In the entries below, find every line with "right" and copy it.

*** Opening Information provided ***

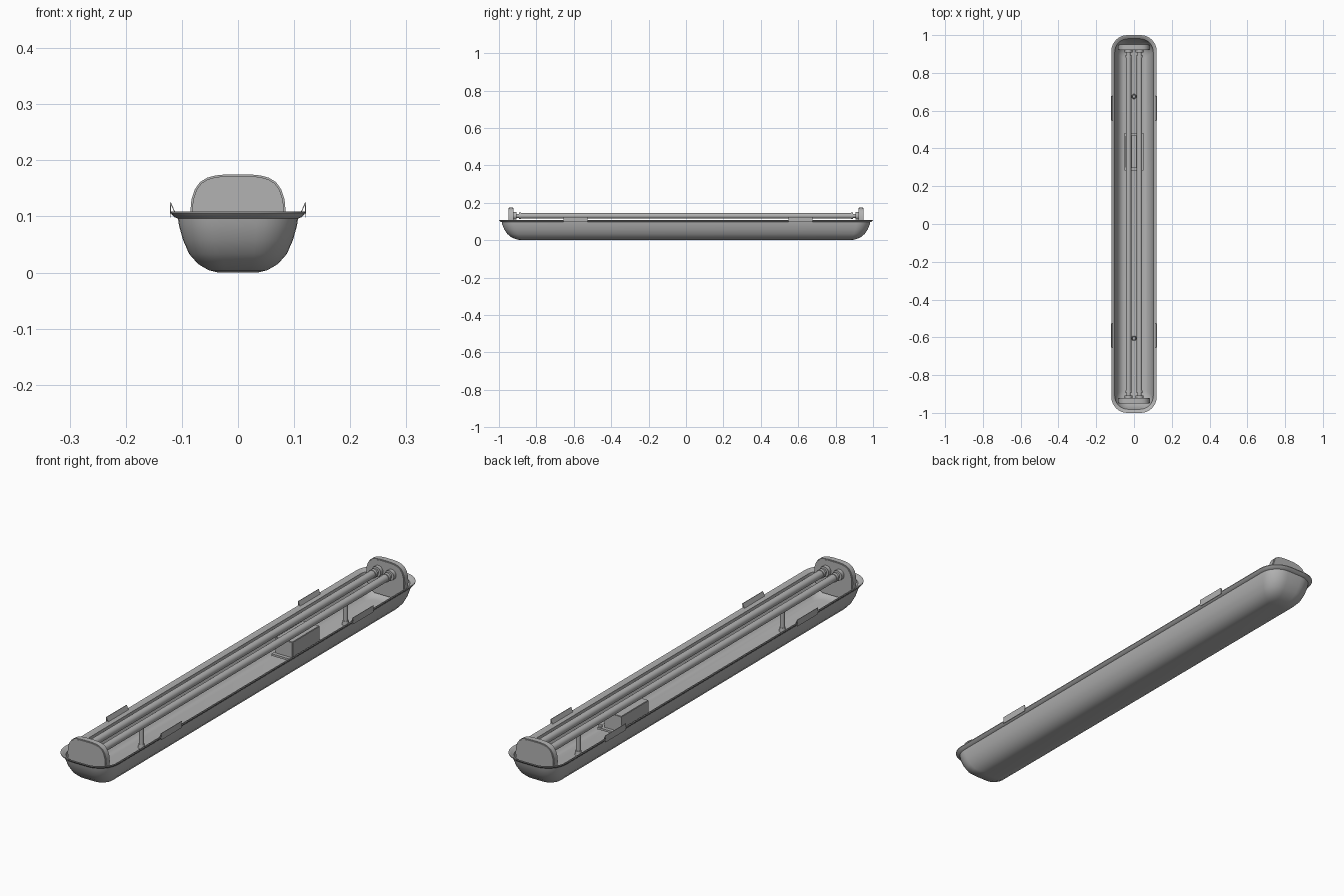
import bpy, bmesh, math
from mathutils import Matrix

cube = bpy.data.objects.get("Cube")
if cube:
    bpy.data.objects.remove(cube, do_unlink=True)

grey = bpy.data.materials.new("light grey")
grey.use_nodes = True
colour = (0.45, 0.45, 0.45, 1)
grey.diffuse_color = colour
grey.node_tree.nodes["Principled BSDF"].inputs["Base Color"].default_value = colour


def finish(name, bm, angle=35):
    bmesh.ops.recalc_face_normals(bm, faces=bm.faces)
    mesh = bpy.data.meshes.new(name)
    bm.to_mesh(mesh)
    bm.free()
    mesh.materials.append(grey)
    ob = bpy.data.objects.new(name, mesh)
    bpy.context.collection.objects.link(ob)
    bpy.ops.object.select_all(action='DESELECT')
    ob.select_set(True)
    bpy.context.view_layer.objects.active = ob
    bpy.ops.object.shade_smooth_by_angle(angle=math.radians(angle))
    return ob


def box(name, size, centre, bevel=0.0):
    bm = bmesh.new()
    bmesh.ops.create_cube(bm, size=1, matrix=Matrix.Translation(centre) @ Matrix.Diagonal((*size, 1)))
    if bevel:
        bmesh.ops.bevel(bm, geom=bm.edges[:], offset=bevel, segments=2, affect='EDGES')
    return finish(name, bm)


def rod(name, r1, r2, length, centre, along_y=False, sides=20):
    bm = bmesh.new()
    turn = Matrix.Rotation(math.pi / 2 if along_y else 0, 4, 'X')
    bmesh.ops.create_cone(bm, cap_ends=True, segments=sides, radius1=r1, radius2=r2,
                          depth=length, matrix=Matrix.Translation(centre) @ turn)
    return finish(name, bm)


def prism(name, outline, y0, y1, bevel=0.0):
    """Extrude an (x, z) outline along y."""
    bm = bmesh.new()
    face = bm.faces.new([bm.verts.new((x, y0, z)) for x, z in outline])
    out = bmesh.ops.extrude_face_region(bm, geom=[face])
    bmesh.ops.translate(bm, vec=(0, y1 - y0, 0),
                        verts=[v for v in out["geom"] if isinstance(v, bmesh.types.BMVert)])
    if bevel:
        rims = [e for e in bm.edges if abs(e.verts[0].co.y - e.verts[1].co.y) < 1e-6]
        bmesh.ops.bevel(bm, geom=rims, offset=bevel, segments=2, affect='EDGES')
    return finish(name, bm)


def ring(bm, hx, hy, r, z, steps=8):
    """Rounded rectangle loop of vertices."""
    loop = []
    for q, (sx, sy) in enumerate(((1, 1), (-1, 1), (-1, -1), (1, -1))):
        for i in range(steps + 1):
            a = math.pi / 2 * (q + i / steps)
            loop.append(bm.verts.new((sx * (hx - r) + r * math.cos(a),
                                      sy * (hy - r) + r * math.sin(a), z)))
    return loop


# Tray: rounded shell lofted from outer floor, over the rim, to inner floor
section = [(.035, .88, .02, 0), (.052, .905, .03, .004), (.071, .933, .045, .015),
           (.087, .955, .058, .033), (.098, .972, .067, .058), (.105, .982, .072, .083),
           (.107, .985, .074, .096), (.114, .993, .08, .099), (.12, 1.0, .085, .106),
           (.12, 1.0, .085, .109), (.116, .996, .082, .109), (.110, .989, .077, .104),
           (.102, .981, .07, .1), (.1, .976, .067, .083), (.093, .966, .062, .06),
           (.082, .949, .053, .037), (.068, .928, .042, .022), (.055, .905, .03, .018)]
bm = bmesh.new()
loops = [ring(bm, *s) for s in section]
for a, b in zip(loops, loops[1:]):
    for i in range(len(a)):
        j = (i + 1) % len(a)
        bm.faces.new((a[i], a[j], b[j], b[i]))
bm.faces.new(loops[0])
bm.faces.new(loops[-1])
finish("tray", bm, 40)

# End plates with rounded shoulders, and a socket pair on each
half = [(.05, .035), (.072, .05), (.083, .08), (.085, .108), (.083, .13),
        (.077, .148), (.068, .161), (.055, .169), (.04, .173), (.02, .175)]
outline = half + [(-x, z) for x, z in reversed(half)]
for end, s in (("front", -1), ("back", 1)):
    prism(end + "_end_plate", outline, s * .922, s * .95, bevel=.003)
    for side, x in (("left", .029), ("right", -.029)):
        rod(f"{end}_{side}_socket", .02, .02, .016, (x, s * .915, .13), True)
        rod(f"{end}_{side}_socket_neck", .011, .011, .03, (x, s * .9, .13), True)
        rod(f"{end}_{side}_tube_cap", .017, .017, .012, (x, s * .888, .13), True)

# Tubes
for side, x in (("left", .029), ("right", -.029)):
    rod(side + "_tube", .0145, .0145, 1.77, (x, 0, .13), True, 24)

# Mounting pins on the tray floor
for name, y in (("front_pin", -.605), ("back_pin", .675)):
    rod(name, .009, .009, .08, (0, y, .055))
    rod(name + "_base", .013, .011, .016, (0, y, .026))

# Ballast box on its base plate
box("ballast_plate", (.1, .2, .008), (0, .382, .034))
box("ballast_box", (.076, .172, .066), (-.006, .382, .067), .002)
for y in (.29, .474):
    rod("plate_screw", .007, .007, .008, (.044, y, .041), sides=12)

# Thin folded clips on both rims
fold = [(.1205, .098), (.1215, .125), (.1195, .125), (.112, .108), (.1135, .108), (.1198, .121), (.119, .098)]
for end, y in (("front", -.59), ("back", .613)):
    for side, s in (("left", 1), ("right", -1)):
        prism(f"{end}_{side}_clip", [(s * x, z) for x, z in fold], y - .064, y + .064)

*** Closing Information provided ***
*** Opening Information provided ***

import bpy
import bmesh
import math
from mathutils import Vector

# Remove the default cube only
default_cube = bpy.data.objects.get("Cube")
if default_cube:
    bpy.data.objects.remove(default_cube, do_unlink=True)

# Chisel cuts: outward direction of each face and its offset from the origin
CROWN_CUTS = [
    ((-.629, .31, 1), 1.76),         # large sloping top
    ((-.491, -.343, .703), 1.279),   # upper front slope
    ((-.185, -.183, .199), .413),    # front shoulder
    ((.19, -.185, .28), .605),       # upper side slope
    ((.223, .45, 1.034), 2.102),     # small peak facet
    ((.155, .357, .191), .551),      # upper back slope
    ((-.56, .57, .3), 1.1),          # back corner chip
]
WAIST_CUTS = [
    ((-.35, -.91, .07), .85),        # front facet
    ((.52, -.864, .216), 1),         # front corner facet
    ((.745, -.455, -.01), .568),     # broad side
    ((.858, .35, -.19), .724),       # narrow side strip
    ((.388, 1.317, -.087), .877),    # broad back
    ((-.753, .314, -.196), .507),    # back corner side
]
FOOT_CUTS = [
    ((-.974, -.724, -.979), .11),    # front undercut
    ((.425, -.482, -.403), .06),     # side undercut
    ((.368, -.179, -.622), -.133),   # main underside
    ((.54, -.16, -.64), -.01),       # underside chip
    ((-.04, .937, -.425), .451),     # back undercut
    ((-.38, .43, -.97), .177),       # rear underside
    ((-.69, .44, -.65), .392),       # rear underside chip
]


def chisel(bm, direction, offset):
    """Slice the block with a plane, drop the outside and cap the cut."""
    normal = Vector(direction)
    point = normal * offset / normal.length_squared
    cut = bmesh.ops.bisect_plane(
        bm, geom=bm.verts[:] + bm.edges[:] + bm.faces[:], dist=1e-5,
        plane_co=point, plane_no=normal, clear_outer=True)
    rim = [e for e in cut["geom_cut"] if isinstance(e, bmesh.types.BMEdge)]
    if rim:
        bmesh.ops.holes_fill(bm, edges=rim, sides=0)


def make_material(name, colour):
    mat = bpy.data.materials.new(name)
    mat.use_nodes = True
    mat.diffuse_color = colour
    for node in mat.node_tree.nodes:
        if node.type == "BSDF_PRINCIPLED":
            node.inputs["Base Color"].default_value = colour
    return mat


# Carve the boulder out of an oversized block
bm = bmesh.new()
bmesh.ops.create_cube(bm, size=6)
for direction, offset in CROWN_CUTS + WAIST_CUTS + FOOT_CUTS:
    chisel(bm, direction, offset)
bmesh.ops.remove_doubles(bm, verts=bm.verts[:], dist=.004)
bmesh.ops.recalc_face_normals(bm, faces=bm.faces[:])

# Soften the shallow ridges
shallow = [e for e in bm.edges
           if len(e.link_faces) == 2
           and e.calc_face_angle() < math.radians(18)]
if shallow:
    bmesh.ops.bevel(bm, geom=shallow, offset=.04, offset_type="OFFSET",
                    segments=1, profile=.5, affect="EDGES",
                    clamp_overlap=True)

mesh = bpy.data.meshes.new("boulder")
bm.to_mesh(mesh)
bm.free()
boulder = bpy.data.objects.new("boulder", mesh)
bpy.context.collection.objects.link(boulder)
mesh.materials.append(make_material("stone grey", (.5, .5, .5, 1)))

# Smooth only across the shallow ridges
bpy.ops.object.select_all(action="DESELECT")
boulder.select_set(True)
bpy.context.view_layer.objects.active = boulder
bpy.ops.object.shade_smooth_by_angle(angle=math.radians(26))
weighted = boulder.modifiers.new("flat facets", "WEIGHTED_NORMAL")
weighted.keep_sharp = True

*** Closing Information provided ***
*** Opening Information provided ***

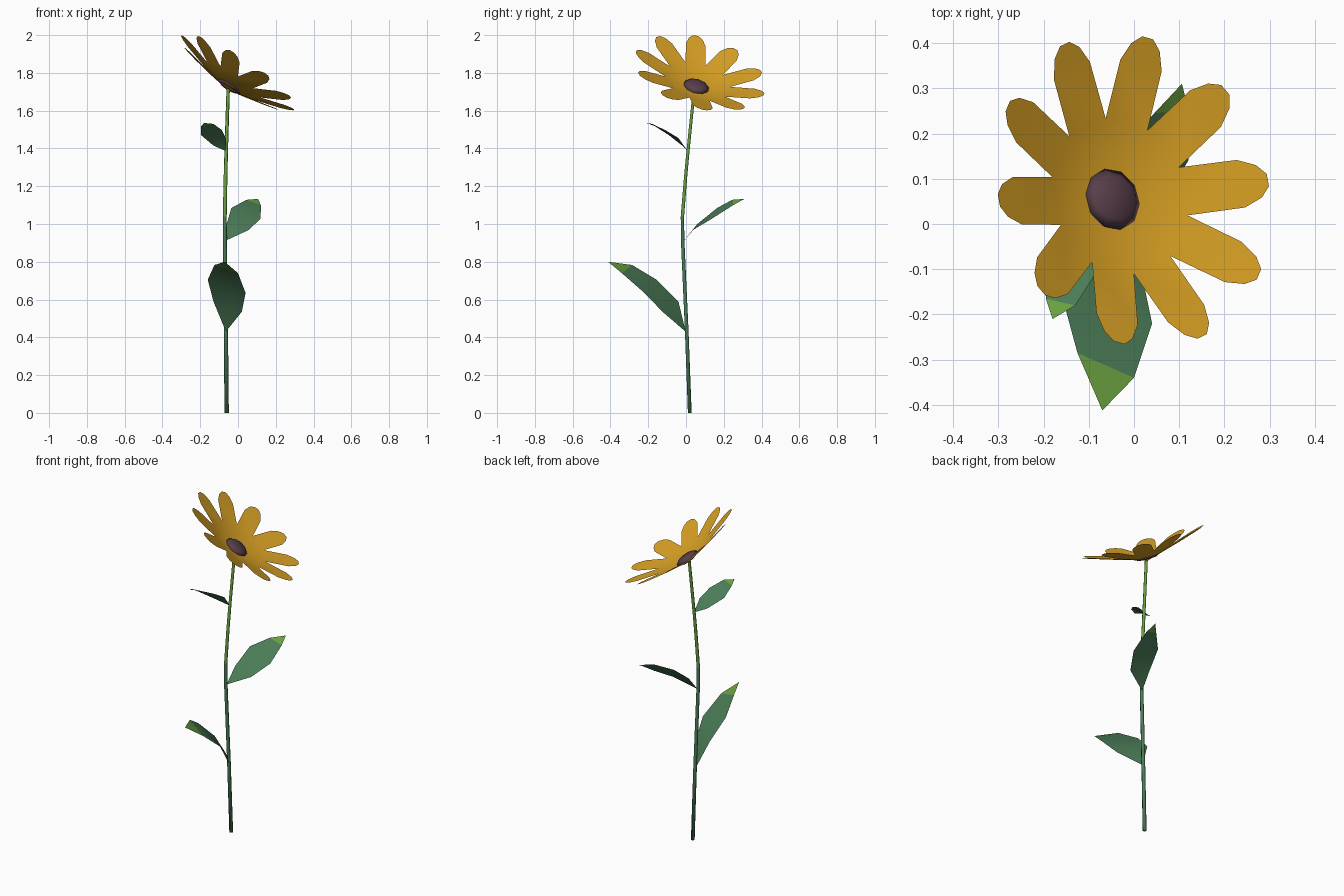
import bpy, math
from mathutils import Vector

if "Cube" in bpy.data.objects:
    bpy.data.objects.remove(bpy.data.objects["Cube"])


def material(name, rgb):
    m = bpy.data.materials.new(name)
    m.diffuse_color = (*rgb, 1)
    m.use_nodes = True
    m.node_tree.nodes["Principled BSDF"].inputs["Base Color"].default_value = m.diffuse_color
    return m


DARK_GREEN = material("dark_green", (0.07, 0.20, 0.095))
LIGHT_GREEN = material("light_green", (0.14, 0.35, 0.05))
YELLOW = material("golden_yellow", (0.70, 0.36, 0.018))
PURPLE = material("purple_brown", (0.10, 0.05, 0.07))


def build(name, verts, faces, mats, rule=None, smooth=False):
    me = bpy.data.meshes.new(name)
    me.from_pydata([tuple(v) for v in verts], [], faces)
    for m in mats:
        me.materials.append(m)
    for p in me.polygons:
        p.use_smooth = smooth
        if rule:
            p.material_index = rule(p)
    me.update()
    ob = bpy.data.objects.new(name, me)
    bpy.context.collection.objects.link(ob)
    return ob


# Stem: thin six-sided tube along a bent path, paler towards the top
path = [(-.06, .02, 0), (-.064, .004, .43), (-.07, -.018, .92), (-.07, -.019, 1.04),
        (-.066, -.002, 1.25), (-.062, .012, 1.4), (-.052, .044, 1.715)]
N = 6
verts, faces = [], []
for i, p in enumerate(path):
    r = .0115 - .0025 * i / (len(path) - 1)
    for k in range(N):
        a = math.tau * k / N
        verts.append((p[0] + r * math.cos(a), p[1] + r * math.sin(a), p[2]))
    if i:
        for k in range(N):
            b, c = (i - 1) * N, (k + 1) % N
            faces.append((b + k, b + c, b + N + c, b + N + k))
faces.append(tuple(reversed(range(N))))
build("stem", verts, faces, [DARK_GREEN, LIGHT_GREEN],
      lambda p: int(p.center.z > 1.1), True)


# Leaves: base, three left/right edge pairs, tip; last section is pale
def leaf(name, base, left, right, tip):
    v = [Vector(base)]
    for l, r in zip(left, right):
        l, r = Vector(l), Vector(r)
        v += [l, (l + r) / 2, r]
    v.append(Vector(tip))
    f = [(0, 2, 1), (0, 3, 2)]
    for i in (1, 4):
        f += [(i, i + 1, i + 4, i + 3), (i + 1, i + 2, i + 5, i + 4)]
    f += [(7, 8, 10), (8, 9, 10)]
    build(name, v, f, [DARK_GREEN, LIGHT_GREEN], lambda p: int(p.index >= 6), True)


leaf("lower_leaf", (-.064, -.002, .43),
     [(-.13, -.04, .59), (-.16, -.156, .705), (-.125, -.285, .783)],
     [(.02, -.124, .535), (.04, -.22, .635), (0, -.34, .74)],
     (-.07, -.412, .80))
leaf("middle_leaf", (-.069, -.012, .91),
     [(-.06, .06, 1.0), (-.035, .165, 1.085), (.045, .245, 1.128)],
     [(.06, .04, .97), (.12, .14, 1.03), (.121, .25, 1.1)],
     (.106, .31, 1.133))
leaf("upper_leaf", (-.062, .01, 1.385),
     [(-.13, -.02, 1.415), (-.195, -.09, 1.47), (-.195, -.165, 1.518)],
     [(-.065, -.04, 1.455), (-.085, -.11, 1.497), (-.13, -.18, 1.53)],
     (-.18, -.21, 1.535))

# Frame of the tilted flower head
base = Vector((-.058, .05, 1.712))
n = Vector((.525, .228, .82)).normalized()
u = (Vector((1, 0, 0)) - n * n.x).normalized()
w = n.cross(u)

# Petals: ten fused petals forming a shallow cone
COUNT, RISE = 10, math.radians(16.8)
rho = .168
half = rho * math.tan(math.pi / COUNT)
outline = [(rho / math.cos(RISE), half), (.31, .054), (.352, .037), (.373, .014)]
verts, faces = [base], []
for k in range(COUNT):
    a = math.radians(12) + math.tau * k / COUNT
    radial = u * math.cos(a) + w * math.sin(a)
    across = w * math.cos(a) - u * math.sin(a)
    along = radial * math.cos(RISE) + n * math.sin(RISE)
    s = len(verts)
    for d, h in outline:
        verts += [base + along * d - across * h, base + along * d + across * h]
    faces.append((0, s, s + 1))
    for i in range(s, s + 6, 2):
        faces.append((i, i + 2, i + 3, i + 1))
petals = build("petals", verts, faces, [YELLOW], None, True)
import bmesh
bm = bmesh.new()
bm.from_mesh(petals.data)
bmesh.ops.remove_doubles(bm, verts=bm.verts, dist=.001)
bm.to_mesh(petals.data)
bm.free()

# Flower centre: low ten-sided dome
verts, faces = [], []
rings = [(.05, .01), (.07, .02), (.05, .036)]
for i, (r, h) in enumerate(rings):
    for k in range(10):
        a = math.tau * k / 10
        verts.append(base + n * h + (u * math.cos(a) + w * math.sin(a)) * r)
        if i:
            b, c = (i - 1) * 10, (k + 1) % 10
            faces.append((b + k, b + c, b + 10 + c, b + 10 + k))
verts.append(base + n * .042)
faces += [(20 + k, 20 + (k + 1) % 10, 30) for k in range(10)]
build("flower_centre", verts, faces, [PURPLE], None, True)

*** Closing Information provided ***

* **Written solution**:
    for side, x in (("left", .029), ("right", -.029)):
for side, x in (("left", .029), ("right", -.029)):
    for side, s in (("left", 1), ("right", -1)):
# Leaves: base, three left/right edge pairs, tip; last section is pale
def leaf(name, base, left, right, tip):
    for l, r in zip(left, right):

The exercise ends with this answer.